■ **Your task**
All the records that follow need to be reproduced exactly. Omit the images.

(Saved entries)
================
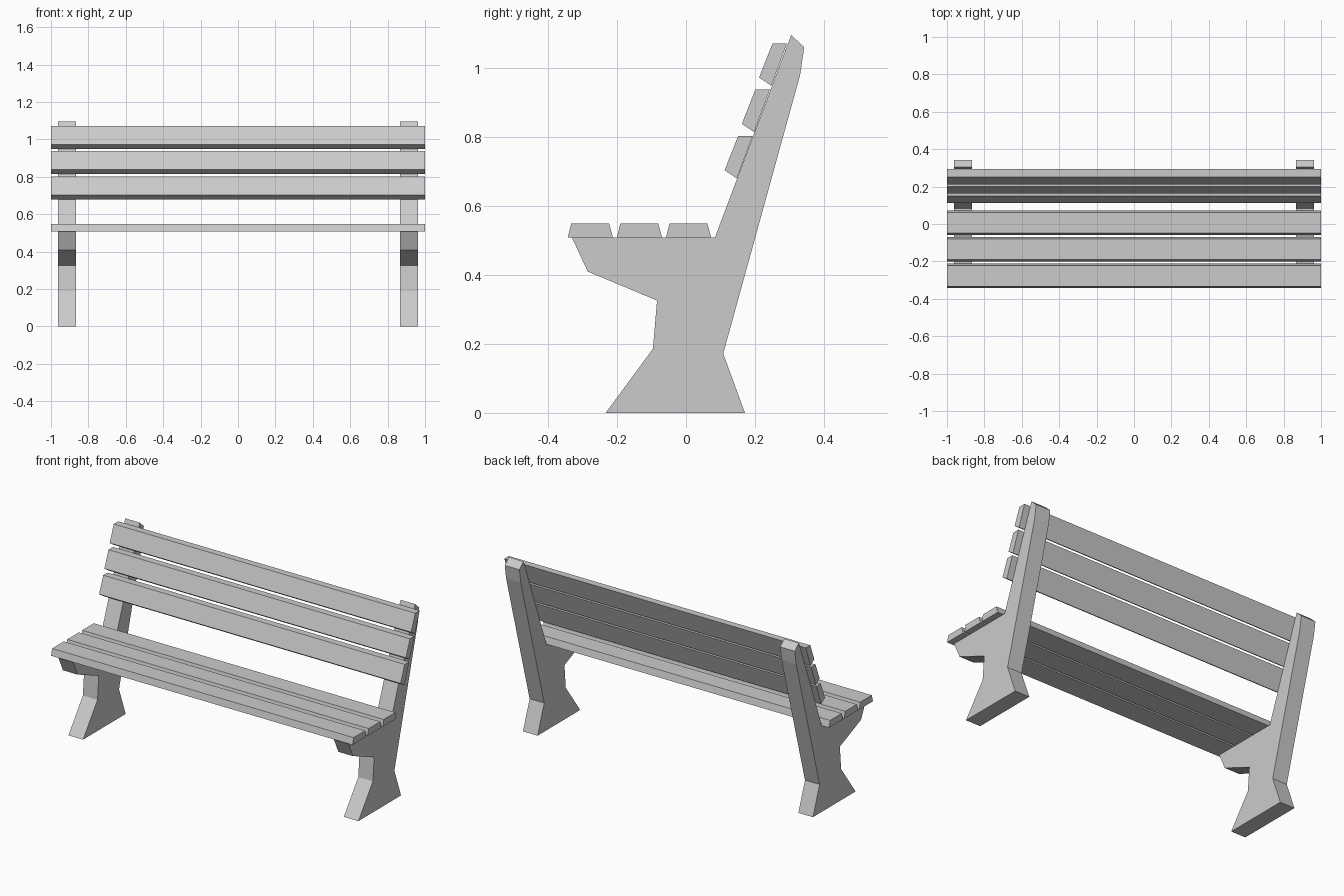
import bpy, bmesh

if "Cube" in bpy.data.objects:
    bpy.data.objects.remove(bpy.data.objects["Cube"])

grey = bpy.data.materials.new("light grey")
grey.diffuse_color = (0.6, 0.6, 0.6, 1)
grey.use_nodes = True
grey.node_tree.nodes["Principled BSDF"].inputs["Base Color"].default_value = grey.diffuse_color


def extrude_profile(name, profile, x0, x1):
    """Extrude a closed (y, z) outline along x."""
    bm = bmesh.new()
    face = bm.faces.new([bm.verts.new((x0, y, z)) for y, z in profile])
    ext = bmesh.ops.extrude_face_region(bm, geom=[face])
    verts = [g for g in ext["geom"] if isinstance(g, bmesh.types.BMVert)]
    bmesh.ops.translate(bm, verts=verts, vec=(x1 - x0, 0, 0))
    bmesh.ops.recalc_face_normals(bm, faces=bm.faces)
    mesh = bpy.data.meshes.new(name)
    bm.to_mesh(mesh)
    bm.free()
    mesh.materials.append(grey)
    obj = bpy.data.objects.new(name, mesh)
    bpy.context.collection.objects.link(obj)
    return obj


# End supports: foot, seat bracket and back post in one outline
support = [(-0.233, 0), (0.171, 0), (0.108, 0.172), (0.331, 0.98),
           (0.343, 1.061), (0.305, 1.096), (0.084, 0.509), (-0.331, 0.509),
           (-0.285, 0.41), (-0.084, 0.326), (-0.096, 0.186)]
extrude_profile("left_support", support, -0.962, -0.865)
extrude_profile("right_support", support, 0.865, 0.962)

# Seat slats: tapered planks, evenly spaced
for i in range(3):
    y = -0.343 + i * 0.1425
    plank = [(y, 0.509), (y + 0.131, 0.509), (y + 0.12, 0.549), (y + 0.01, 0.549)]
    extrude_profile(f"seat_slat_{i + 1}", plank, -1, 1)

# Back slats: leaning planks stepping up the back posts
for i in range(3):
    dy, dz = i * 0.0500, i * 0.1345
    plank = [(0.151, 0.803), (0.193, 0.803), (0.148, 0.680), (0.112, 0.704)]
    extrude_profile(f"back_slat_{i + 1}", [(y + dy, z + dz) for y, z in plank], -1, 1)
================
■ **Problem solution**
import bpy, bmesh

if "Cube" in bpy.data.objects:
    bpy.data.objects.remove(bpy.data.objects["Cube"])

grey = bpy.data.materials.new("light grey")
grey.diffuse_color = (0.6, 0.6, 0.6, 1)
grey.use_nodes = True
grey.node_tree.nodes["Principled BSDF"].inputs["Base Color"].default_value = grey.diffuse_color


def extrude_profile(name, profile, x0, x1):
    """Extrude a closed (y, z) outline along x."""
    bm = bmesh.new()
    face = bm.faces.new([bm.verts.new((x0, y, z)) for y, z in profile])
    ext = bmesh.ops.extrude_face_region(bm, geom=[face])
    verts = [g for g in ext["geom"] if isinstance(g, bmesh.types.BMVert)]
    bmesh.ops.translate(bm, verts=verts, vec=(x1 - x0, 0, 0))
    bmesh.ops.recalc_face_normals(bm, faces=bm.faces)
    mesh = bpy.data.meshes.new(name)
    bm.to_mesh(mesh)
    bm.free()
    mesh.materials.append(grey)
    obj = bpy.data.objects.new(name, mesh)
    bpy.context.collection.objects.link(obj)
    return obj


# End supports: foot, seat bracket and back post in one outline
support = [(-0.233, 0), (0.171, 0), (0.108, 0.172), (0.331, 0.98),
           (0.343, 1.061), (0.305, 1.096), (0.084, 0.509), (-0.331, 0.509),
           (-0.285, 0.41), (-0.084, 0.326), (-0.096, 0.186)]
extrude_profile("left_support", support, -0.962, -0.865)
extrude_profile("right_support", support, 0.865, 0.962)

# Seat slats: tapered planks, evenly spaced
for i in range(3):
    y = -0.343 + i * 0.1425
    plank = [(y, 0.509), (y + 0.131, 0.509), (y + 0.12, 0.549), (y + 0.01, 0.549)]
    extrude_profile(f"seat_slat_{i + 1}", plank, -1, 1)

# Back slats: leaning planks stepping up the back posts
for i in range(3):
    dy, dz = i * 0.0500, i * 0.1345
    plank = [(0.151, 0.803), (0.193, 0.803), (0.148, 0.680), (0.112, 0.704)]
    extrude_profile(f"back_slat_{i + 1}", [(y + dy, z + dz) for y, z in plank], -1, 1)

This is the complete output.